Do not let the term “mild” fool you. The effects of a “mild” traumatic brain injury (“TBI”) can be severe. There are so many definitions of “mild TBI” that if you asked 10 neurologists you would receive 10 different responses. But, the general consensus is a mild TBI is defined as the result of a forceful motion of the head or impact causing a brief change in mental status or a loss of consciousness for less than 30 minutes. These symptoms may not be noticed for days, weeks, or months after the incident; sometimes, even an MRI or CAT scan will show the brain suffered no trauma. Fortunately, there are numerous tactics defense counsel can use when facing a claim for mild TBI.
First, it is important to build a timeline from the moment of the incident to present day. You should focus on things like (1) noting the injuries plaintiff complained of after the incident (2) identifying when the plaintiff first began complaining of mild TBI (i.e. before or after the hiring of a lawyer); (3) who the plaintiff told about the injury; and (4) what the plaintiff did in response to the injury. If an ambulance took plaintiff away from the incident scene, pay close attention to see if plaintiff mentioned any head injury.

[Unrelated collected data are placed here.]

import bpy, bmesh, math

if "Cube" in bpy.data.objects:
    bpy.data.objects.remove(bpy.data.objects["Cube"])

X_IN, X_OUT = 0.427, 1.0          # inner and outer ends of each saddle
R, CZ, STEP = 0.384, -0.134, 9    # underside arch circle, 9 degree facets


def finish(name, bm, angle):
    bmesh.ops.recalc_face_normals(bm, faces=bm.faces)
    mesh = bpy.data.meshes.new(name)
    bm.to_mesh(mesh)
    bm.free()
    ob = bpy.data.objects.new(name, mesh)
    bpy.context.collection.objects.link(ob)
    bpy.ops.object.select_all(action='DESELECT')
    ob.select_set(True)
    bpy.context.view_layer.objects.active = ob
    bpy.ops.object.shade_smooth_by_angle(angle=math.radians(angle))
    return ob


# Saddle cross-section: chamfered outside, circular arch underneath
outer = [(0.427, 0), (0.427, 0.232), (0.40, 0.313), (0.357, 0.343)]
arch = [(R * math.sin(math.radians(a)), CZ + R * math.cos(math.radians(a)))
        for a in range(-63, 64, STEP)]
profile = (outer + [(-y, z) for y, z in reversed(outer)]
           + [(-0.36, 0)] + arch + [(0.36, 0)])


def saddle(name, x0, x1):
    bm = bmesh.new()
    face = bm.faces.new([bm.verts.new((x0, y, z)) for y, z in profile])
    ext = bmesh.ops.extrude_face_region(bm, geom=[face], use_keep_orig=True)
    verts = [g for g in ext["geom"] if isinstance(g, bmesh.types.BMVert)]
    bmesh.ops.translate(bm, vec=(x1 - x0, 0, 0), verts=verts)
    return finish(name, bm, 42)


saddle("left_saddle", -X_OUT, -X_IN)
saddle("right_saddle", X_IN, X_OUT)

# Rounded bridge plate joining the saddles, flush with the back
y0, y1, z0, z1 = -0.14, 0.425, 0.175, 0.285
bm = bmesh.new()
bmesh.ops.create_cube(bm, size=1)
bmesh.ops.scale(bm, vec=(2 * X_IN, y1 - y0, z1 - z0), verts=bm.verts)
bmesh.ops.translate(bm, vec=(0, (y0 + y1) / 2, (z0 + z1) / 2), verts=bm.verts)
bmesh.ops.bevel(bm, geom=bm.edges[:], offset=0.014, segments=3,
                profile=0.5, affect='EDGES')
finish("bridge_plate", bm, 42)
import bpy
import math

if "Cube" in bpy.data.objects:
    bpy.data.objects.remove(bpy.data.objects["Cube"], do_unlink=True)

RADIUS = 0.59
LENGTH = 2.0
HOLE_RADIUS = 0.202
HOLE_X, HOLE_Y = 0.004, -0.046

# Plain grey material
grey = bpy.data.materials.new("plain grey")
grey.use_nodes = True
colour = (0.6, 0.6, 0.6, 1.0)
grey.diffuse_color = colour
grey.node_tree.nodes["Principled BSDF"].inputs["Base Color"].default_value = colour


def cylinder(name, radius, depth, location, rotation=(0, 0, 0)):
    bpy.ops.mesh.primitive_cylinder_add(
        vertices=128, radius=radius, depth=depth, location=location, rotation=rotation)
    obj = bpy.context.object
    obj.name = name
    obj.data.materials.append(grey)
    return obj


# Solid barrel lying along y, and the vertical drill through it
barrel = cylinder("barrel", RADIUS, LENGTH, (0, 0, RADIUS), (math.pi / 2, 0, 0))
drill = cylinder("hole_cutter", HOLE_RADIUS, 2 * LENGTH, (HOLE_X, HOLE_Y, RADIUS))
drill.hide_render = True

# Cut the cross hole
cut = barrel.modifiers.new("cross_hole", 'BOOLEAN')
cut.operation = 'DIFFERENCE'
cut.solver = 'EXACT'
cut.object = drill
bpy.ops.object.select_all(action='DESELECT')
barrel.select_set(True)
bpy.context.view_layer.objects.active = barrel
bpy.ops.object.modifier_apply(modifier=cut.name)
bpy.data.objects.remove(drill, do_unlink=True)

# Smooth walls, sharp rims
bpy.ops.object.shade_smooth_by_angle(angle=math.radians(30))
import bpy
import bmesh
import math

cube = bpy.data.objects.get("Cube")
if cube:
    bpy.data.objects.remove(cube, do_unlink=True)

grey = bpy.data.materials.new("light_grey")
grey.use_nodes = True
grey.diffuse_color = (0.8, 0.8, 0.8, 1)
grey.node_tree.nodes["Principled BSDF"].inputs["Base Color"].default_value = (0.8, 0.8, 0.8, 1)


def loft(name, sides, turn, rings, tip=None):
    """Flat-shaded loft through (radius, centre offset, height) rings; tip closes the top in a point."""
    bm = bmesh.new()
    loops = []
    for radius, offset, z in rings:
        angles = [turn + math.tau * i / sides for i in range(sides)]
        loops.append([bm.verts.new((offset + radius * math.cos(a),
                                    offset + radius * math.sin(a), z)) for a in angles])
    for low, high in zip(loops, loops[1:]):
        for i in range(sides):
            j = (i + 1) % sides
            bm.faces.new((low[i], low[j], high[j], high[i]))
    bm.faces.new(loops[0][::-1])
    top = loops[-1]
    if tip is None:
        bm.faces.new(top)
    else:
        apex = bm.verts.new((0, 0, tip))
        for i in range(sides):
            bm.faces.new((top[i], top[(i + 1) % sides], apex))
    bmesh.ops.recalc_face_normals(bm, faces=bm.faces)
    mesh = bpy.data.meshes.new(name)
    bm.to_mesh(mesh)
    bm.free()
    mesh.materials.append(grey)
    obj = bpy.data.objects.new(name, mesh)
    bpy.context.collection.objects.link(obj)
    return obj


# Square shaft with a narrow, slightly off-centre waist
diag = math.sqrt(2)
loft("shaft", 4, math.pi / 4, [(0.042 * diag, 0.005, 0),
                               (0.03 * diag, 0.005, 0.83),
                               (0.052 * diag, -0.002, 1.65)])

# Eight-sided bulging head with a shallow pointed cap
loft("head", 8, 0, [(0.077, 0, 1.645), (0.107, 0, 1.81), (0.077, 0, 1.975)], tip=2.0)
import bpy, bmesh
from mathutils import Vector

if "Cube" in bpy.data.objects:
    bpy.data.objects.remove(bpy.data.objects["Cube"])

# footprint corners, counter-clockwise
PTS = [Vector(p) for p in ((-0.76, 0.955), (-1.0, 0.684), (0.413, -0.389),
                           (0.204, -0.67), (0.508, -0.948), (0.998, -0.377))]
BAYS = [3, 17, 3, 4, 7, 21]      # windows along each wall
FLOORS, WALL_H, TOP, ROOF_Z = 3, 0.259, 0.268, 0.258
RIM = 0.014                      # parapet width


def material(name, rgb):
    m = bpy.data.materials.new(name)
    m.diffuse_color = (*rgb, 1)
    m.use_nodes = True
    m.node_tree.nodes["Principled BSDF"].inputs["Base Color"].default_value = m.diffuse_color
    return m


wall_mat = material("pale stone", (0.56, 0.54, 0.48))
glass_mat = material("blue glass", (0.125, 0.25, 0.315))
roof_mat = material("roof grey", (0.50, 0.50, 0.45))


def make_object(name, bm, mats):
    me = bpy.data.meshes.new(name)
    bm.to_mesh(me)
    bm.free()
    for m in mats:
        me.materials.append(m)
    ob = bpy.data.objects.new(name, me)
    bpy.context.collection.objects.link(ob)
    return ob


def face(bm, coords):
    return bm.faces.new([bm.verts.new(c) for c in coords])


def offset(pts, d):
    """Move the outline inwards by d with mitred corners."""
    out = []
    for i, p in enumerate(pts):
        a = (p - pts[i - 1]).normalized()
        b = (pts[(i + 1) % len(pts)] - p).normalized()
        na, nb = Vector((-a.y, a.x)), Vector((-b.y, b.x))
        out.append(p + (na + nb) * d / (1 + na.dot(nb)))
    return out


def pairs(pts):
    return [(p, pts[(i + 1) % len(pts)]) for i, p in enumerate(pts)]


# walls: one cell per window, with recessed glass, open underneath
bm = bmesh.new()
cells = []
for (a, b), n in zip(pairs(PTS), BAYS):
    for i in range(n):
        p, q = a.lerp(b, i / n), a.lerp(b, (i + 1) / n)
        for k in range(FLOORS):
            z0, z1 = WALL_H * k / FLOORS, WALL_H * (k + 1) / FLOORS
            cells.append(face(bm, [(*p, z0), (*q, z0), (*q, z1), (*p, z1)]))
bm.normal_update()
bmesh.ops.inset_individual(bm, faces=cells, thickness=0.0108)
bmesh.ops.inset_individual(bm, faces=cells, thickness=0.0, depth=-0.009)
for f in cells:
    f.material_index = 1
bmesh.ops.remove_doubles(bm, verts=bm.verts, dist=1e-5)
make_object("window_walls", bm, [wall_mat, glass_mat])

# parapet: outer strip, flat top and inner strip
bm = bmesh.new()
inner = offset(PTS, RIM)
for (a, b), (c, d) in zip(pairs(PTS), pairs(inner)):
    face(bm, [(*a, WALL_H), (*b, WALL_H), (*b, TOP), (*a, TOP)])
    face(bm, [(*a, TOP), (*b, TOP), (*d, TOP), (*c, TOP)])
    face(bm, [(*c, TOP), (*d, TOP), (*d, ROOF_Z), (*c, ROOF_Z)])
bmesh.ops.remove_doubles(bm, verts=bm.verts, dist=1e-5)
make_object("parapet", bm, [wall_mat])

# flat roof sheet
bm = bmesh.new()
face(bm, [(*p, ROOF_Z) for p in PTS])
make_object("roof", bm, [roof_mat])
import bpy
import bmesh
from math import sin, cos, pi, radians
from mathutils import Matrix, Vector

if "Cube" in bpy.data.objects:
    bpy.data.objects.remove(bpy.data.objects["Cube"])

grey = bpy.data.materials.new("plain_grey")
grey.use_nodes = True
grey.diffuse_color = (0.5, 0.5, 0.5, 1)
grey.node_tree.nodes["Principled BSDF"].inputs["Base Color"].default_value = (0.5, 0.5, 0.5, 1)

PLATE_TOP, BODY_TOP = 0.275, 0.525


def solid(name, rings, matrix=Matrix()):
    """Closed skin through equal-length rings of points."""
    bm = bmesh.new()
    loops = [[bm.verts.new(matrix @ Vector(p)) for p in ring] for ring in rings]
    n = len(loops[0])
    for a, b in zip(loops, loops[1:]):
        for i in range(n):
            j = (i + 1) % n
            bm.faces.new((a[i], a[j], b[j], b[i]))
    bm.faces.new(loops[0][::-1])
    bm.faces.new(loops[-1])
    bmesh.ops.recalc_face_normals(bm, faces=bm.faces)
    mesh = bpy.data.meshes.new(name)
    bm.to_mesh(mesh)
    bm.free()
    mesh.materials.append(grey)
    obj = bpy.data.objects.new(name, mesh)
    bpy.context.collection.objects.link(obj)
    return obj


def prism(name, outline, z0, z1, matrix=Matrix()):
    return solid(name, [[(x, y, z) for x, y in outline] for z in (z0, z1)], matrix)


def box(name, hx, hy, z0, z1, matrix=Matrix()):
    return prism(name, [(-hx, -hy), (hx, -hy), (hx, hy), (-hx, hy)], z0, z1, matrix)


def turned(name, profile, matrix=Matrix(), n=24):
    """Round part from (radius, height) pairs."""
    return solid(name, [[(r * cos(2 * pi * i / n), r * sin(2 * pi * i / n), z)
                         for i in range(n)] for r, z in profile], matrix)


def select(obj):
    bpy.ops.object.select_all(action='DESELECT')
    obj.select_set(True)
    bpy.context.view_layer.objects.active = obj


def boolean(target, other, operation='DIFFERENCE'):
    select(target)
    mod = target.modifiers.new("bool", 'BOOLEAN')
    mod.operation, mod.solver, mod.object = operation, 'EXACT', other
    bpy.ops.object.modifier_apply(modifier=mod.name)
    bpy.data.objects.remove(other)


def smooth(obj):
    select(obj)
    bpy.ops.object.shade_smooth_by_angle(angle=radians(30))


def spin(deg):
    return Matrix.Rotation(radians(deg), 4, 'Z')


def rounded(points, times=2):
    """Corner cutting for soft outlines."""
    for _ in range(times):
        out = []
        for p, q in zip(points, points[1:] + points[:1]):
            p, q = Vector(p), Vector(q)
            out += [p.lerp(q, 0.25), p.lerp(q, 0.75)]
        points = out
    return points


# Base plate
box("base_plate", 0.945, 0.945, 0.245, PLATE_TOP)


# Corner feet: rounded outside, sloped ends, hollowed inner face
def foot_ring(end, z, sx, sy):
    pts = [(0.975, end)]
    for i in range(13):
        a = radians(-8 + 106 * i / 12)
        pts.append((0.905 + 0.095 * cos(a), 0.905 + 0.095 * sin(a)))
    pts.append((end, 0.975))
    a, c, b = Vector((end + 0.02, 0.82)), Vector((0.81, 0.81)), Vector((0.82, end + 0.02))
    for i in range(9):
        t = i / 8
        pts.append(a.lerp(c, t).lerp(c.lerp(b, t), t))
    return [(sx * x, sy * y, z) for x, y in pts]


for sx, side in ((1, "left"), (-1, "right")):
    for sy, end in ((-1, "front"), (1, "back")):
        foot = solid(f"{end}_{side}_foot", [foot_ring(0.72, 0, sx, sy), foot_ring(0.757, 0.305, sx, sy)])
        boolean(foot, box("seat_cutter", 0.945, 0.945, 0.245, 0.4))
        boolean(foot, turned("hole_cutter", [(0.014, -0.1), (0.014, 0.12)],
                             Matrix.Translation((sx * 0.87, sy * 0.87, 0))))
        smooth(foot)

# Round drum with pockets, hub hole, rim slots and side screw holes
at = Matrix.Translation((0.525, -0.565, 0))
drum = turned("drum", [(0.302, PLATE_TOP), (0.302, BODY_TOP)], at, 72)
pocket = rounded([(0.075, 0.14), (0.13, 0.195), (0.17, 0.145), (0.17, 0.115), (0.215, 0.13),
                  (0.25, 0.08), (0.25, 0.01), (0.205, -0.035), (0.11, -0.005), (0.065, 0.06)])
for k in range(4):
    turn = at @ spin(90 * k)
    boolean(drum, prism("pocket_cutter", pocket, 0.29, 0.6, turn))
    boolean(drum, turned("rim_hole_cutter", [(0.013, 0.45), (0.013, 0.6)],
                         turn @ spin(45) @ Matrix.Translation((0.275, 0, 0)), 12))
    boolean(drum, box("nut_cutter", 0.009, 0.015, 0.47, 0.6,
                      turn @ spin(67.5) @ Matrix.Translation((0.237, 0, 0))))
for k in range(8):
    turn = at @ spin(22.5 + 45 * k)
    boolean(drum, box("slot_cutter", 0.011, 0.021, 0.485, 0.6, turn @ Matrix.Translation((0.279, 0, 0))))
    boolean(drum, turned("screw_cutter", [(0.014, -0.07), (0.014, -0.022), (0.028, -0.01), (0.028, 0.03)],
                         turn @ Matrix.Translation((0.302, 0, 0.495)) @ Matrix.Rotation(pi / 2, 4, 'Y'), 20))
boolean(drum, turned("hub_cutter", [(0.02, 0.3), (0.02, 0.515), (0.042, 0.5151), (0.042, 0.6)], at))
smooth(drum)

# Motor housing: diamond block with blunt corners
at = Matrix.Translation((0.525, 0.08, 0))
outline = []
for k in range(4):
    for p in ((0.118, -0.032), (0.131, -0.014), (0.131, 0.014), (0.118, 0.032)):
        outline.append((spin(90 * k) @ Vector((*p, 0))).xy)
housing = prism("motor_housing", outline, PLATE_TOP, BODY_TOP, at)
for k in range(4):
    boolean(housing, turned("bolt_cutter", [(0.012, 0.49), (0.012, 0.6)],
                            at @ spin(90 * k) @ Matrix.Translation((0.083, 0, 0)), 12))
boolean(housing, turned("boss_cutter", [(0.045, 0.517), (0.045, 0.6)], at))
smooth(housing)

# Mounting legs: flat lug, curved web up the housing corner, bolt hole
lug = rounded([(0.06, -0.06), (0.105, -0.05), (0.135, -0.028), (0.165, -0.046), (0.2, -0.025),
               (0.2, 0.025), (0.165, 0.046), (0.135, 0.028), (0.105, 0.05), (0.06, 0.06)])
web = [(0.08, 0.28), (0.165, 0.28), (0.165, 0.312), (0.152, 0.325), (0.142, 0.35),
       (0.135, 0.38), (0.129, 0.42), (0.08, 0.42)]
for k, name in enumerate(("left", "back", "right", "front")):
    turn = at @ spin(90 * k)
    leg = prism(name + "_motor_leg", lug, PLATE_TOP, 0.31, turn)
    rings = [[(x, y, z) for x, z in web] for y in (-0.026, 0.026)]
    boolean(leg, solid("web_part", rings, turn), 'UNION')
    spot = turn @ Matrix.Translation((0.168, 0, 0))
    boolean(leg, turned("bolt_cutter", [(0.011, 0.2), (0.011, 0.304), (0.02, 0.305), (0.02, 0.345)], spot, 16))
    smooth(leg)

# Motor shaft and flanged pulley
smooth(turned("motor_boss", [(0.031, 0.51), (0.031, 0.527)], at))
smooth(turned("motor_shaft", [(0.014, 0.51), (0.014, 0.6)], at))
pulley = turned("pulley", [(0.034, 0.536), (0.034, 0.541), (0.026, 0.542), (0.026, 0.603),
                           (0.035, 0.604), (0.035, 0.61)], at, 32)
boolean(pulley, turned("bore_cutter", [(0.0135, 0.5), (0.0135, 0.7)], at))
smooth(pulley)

A wide body of research supports the medical finding that pre-existing medical conditions produce similar symptoms of mild TBI such as prior head injuries, alcohol abuse, drug abuse, or mental illness. So it is vital to obtain pre-existing medical records and the identities of prior treating medical providers. Prior complaints of headaches, memory loss, confusion, depression, and the inability to concentrate may be related to a prior trauma.
Pre- and post-incident academic and employment records should be obtained. This information will assist in establishing whether other stressors could be causing complaints of plaintiff’s mild TBI. It will also assist in assessing what a plaintiff’s pre- and post-cognitive condition was. A plaintiff who had been receiving stellar grades prior to an incident, who after the incident began to receive low marks, would be more believable to a jury.
Take the deposition of lifestyle witness. These are witnesses such as a plaintiff’s mother, father, spouse, sibling, coach, boss, and best friend who have known plaintiff both pre and post incident. Plaintiff lawyers will attempt to use these witnesses to show plaintiff’s pre and post incident cognitive condition. Plaintiff lawyers may also try and paint a picture their client is “getting by” and then use the lifestyle witnesses to paint a picture of a now forgetful, confused, or depressed plaintiff.
Obtain a copy of all brain scans and testing performed both before and after the incident. Request all raw data from all tests. Hire a radiologist or neuroradiologist to review the scans to identify any pre-existing issues and to assess the severity of what is depicted on the scans.
In addition to a radiologist or neuroradiologist, retain a neurologist to diagnose the nature and extent of the alleged mild TBI. Have the neurologist perform an independent medical examination on plaintiff. A biomechanical expert may also be needed to opine as to whether the force of the incident was sufficient to cause injury. In cases involving claims where a plaintiff’s personality, mood, demeanor, and activities changed because of the incident, retain a neuropsychologist who can perform cognitive tests on plaintiff to assess whether their claims are responsible.
Defending a mild TBI case can be complex. A proper timeline, with detailed discovery requests, will assist in evaluating the merits of an alleged TBI. The retention of the correct expert witnesses is vital in assessing plaintiff’s TBI claims and whether the force exerted in the subject incident was sufficient enough as to cause a mild TBI.